- [Your task]
Output each entry verbatim and exclude every picture from it.

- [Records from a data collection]
--
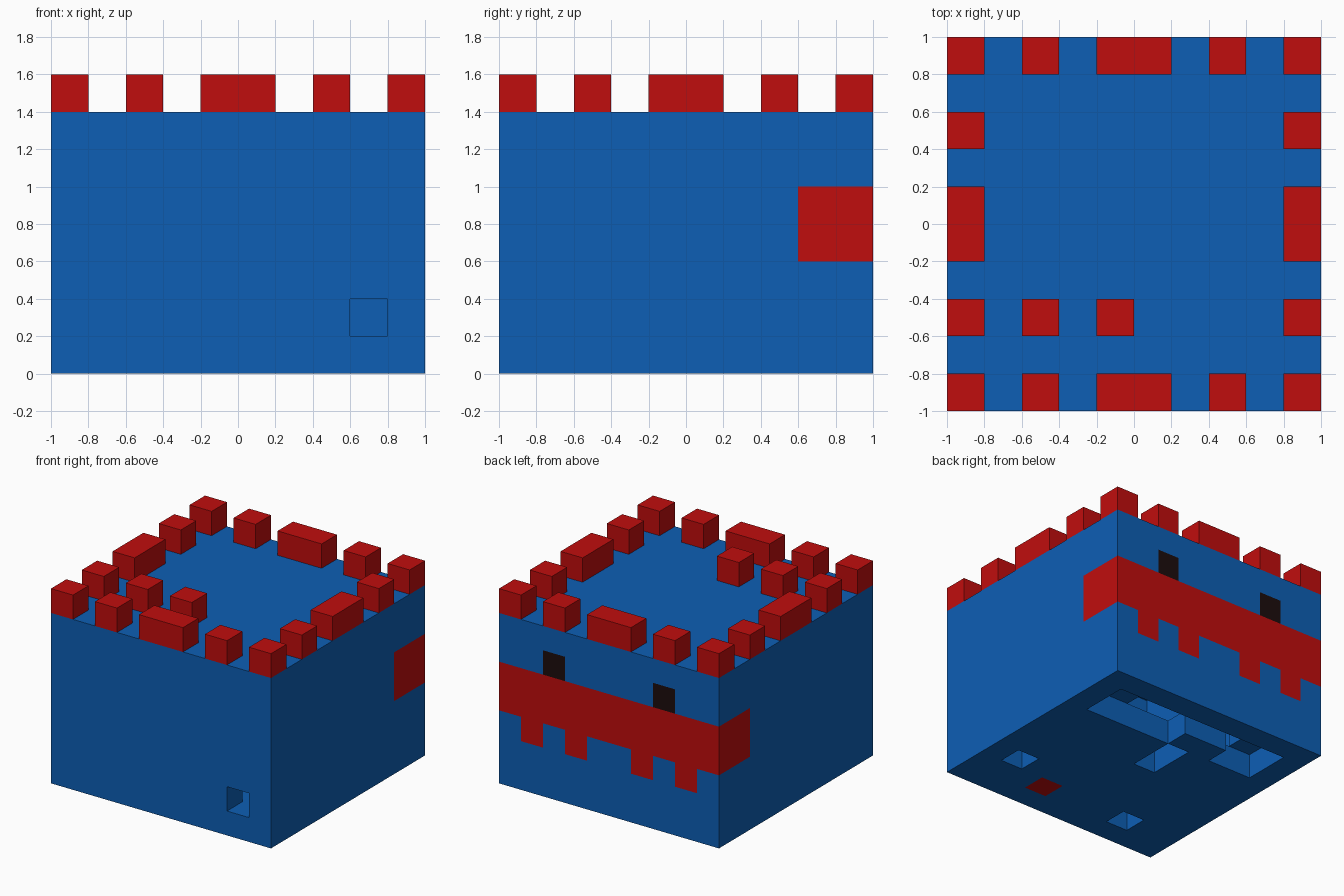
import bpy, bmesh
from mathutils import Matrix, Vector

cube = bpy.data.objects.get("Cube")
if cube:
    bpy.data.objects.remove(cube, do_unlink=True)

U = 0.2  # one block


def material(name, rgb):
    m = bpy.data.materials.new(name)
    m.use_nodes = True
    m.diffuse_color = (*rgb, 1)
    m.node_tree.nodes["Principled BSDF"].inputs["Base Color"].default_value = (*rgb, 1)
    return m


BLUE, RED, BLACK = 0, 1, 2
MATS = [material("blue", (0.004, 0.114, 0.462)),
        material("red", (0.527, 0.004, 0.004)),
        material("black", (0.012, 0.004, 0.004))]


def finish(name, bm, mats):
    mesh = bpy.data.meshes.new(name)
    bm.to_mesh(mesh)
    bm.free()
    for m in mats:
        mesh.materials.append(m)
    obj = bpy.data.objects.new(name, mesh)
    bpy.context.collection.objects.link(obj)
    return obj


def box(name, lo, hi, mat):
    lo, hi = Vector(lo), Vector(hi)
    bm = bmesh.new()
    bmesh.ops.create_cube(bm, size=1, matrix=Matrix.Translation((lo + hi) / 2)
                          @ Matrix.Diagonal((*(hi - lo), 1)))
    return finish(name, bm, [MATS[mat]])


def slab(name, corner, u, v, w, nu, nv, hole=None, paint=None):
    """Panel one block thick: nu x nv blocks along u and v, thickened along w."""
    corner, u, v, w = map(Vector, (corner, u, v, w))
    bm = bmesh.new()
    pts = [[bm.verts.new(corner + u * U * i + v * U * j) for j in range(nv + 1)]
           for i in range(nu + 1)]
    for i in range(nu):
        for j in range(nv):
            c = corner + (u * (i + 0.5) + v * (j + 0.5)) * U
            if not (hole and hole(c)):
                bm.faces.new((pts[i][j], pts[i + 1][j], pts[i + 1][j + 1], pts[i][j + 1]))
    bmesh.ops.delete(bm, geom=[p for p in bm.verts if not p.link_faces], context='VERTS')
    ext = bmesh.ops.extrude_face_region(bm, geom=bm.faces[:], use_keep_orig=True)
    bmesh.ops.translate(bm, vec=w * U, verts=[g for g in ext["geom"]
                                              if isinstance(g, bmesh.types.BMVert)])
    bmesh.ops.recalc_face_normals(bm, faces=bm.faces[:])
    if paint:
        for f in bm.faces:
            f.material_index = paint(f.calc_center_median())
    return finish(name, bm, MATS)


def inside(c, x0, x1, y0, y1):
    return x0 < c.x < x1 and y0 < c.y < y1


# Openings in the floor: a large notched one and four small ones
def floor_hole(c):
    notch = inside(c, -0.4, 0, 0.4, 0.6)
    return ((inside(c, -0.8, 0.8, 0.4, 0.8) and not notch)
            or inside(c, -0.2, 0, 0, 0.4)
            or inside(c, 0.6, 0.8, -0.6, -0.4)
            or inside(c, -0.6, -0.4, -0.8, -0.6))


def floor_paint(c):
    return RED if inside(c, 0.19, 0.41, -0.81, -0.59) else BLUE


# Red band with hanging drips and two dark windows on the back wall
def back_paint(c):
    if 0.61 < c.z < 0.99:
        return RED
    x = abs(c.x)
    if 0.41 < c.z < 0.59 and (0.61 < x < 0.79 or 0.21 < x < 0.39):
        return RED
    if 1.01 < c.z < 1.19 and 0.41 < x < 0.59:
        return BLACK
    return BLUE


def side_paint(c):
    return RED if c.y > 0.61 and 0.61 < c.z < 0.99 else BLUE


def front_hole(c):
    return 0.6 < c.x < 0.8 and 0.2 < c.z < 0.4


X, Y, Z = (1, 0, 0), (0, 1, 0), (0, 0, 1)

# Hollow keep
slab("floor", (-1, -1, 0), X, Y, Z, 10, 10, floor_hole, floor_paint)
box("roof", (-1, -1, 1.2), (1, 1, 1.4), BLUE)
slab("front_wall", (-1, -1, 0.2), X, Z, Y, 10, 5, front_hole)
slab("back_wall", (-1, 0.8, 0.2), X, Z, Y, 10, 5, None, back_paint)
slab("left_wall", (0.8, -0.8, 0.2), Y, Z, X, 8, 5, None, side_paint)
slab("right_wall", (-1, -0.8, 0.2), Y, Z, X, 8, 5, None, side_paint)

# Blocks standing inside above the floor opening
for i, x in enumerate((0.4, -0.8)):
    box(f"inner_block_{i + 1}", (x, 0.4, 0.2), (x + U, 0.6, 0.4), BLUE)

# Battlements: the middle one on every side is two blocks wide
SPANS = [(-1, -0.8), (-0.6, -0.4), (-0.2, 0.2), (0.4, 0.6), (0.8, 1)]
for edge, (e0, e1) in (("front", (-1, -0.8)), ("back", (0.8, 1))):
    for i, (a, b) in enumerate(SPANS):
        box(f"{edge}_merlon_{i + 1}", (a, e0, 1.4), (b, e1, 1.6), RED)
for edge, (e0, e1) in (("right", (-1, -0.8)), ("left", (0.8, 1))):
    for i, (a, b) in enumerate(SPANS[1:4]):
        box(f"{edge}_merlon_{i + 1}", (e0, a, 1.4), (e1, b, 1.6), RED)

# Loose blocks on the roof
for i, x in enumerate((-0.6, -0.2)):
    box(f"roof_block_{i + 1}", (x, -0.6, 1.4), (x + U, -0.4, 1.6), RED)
--
- [Task response]
import bpy, bmesh
from mathutils import Matrix, Vector

cube = bpy.data.objects.get("Cube")
if cube:
    bpy.data.objects.remove(cube, do_unlink=True)

U = 0.2  # one block


def material(name, rgb):
    m = bpy.data.materials.new(name)
    m.use_nodes = True
    m.diffuse_color = (*rgb, 1)
    m.node_tree.nodes["Principled BSDF"].inputs["Base Color"].default_value = (*rgb, 1)
    return m


BLUE, RED, BLACK = 0, 1, 2
MATS = [material("blue", (0.004, 0.114, 0.462)),
        material("red", (0.527, 0.004, 0.004)),
        material("black", (0.012, 0.004, 0.004))]


def finish(name, bm, mats):
    mesh = bpy.data.meshes.new(name)
    bm.to_mesh(mesh)
    bm.free()
    for m in mats:
        mesh.materials.append(m)
    obj = bpy.data.objects.new(name, mesh)
    bpy.context.collection.objects.link(obj)
    return obj


def box(name, lo, hi, mat):
    lo, hi = Vector(lo), Vector(hi)
    bm = bmesh.new()
    bmesh.ops.create_cube(bm, size=1, matrix=Matrix.Translation((lo + hi) / 2)
                          @ Matrix.Diagonal((*(hi - lo), 1)))
    return finish(name, bm, [MATS[mat]])


def slab(name, corner, u, v, w, nu, nv, hole=None, paint=None):
    """Panel one block thick: nu x nv blocks along u and v, thickened along w."""
    corner, u, v, w = map(Vector, (corner, u, v, w))
    bm = bmesh.new()
    pts = [[bm.verts.new(corner + u * U * i + v * U * j) for j in range(nv + 1)]
           for i in range(nu + 1)]
    for i in range(nu):
        for j in range(nv):
            c = corner + (u * (i + 0.5) + v * (j + 0.5)) * U
            if not (hole and hole(c)):
                bm.faces.new((pts[i][j], pts[i + 1][j], pts[i + 1][j + 1], pts[i][j + 1]))
    bmesh.ops.delete(bm, geom=[p for p in bm.verts if not p.link_faces], context='VERTS')
    ext = bmesh.ops.extrude_face_region(bm, geom=bm.faces[:], use_keep_orig=True)
    bmesh.ops.translate(bm, vec=w * U, verts=[g for g in ext["geom"]
                                              if isinstance(g, bmesh.types.BMVert)])
    bmesh.ops.recalc_face_normals(bm, faces=bm.faces[:])
    if paint:
        for f in bm.faces:
            f.material_index = paint(f.calc_center_median())
    return finish(name, bm, MATS)


def inside(c, x0, x1, y0, y1):
    return x0 < c.x < x1 and y0 < c.y < y1


# Openings in the floor: a large notched one and four small ones
def floor_hole(c):
    notch = inside(c, -0.4, 0, 0.4, 0.6)
    return ((inside(c, -0.8, 0.8, 0.4, 0.8) and not notch)
            or inside(c, -0.2, 0, 0, 0.4)
            or inside(c, 0.6, 0.8, -0.6, -0.4)
            or inside(c, -0.6, -0.4, -0.8, -0.6))


def floor_paint(c):
    return RED if inside(c, 0.19, 0.41, -0.81, -0.59) else BLUE


# Red band with hanging drips and two dark windows on the back wall
def back_paint(c):
    if 0.61 < c.z < 0.99:
        return RED
    x = abs(c.x)
    if 0.41 < c.z < 0.59 and (0.61 < x < 0.79 or 0.21 < x < 0.39):
        return RED
    if 1.01 < c.z < 1.19 and 0.41 < x < 0.59:
        return BLACK
    return BLUE


def side_paint(c):
    return RED if c.y > 0.61 and 0.61 < c.z < 0.99 else BLUE


def front_hole(c):
    return 0.6 < c.x < 0.8 and 0.2 < c.z < 0.4


X, Y, Z = (1, 0, 0), (0, 1, 0), (0, 0, 1)

# Hollow keep
slab("floor", (-1, -1, 0), X, Y, Z, 10, 10, floor_hole, floor_paint)
box("roof", (-1, -1, 1.2), (1, 1, 1.4), BLUE)
slab("front_wall", (-1, -1, 0.2), X, Z, Y, 10, 5, front_hole)
slab("back_wall", (-1, 0.8, 0.2), X, Z, Y, 10, 5, None, back_paint)
slab("left_wall", (0.8, -0.8, 0.2), Y, Z, X, 8, 5, None, side_paint)
slab("right_wall", (-1, -0.8, 0.2), Y, Z, X, 8, 5, None, side_paint)

# Blocks standing inside above the floor opening
for i, x in enumerate((0.4, -0.8)):
    box(f"inner_block_{i + 1}", (x, 0.4, 0.2), (x + U, 0.6, 0.4), BLUE)

# Battlements: the middle one on every side is two blocks wide
SPANS = [(-1, -0.8), (-0.6, -0.4), (-0.2, 0.2), (0.4, 0.6), (0.8, 1)]
for edge, (e0, e1) in (("front", (-1, -0.8)), ("back", (0.8, 1))):
    for i, (a, b) in enumerate(SPANS):
        box(f"{edge}_merlon_{i + 1}", (a, e0, 1.4), (b, e1, 1.6), RED)
for edge, (e0, e1) in (("right", (-1, -0.8)), ("left", (0.8, 1))):
    for i, (a, b) in enumerate(SPANS[1:4]):
        box(f"{edge}_merlon_{i + 1}", (e0, a, 1.4), (e1, b, 1.6), RED)

# Loose blocks on the roof
for i, x in enumerate((-0.6, -0.2)):
    box(f"roof_block_{i + 1}", (x, -0.6, 1.4), (x + U, -0.4, 1.6), RED)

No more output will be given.